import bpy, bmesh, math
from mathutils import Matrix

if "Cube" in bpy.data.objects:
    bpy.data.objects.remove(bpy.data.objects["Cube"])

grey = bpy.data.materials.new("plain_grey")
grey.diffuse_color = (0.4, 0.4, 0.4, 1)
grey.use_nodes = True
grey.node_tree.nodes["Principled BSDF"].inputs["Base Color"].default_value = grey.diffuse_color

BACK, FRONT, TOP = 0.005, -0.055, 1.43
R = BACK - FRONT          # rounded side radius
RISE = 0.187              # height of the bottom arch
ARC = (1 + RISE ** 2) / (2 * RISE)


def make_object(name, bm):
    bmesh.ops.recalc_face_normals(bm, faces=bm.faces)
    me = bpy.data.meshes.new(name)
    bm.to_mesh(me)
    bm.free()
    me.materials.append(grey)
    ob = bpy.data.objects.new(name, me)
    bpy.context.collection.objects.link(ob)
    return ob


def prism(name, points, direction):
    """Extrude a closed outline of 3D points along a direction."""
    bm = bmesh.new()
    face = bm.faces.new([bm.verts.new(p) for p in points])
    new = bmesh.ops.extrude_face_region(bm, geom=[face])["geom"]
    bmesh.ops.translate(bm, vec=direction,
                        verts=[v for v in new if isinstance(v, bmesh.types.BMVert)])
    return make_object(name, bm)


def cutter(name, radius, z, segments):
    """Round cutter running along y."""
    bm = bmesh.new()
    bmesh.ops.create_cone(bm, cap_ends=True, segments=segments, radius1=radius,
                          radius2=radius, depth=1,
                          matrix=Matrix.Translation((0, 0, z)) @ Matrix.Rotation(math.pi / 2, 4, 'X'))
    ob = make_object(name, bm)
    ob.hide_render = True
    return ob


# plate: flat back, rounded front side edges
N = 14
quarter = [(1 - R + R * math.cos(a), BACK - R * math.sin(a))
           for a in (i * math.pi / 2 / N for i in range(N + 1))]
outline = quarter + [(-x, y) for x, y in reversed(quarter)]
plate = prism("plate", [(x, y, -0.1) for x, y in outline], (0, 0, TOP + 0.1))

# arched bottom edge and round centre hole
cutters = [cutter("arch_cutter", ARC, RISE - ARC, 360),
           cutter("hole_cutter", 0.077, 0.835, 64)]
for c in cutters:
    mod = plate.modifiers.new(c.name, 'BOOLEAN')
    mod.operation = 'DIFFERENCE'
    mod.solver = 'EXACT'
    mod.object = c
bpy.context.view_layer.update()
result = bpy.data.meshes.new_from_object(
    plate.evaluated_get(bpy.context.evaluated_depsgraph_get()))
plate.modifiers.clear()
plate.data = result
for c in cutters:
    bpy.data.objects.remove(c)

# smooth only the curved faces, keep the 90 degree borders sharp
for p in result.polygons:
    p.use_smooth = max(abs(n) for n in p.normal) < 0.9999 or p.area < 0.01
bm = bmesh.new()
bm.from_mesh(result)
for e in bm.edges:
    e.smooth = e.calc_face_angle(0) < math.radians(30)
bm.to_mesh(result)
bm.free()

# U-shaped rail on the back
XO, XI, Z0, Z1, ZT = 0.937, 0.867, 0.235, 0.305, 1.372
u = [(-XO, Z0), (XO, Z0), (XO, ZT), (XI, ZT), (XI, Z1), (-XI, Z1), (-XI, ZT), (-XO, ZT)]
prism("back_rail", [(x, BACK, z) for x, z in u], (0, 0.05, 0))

■ **Work required**: The required output is the line containing "0.077, 0.835, 64)]" through the last line of the records above, each copied exactly and nothing more.

■ **Answer area**:
           cutter("hole_cutter", 0.077, 0.835, 64)]
for c in cutters:
    mod = plate.modifiers.new(c.name, 'BOOLEAN')
    mod.operation = 'DIFFERENCE'
    mod.solver = 'EXACT'
    mod.object = c
bpy.context.view_layer.update()
result = bpy.data.meshes.new_from_object(
    plate.evaluated_get(bpy.context.evaluated_depsgraph_get()))
plate.modifiers.clear()
plate.data = result
for c in cutters:
    bpy.data.objects.remove(c)

# smooth only the curved faces, keep the 90 degree borders sharp
for p in result.polygons:
    p.use_smooth = max(abs(n) for n in p.normal) < 0.9999 or p.area < 0.01
bm = bmesh.new()
bm.from_mesh(result)
for e in bm.edges:
    e.smooth = e.calc_face_angle(0) < math.radians(30)
bm.to_mesh(result)
bm.free()

# U-shaped rail on the back
XO, XI, Z0, Z1, ZT = 0.937, 0.867, 0.235, 0.305, 1.372
u = [(-XO, Z0), (XO, Z0), (XO, ZT), (XI, ZT), (XI, Z1), (-XI, Z1), (-XI, ZT), (-XO, ZT)]
prism("back_rail", [(x, BACK, z) for x, z in u], (0, 0.05, 0))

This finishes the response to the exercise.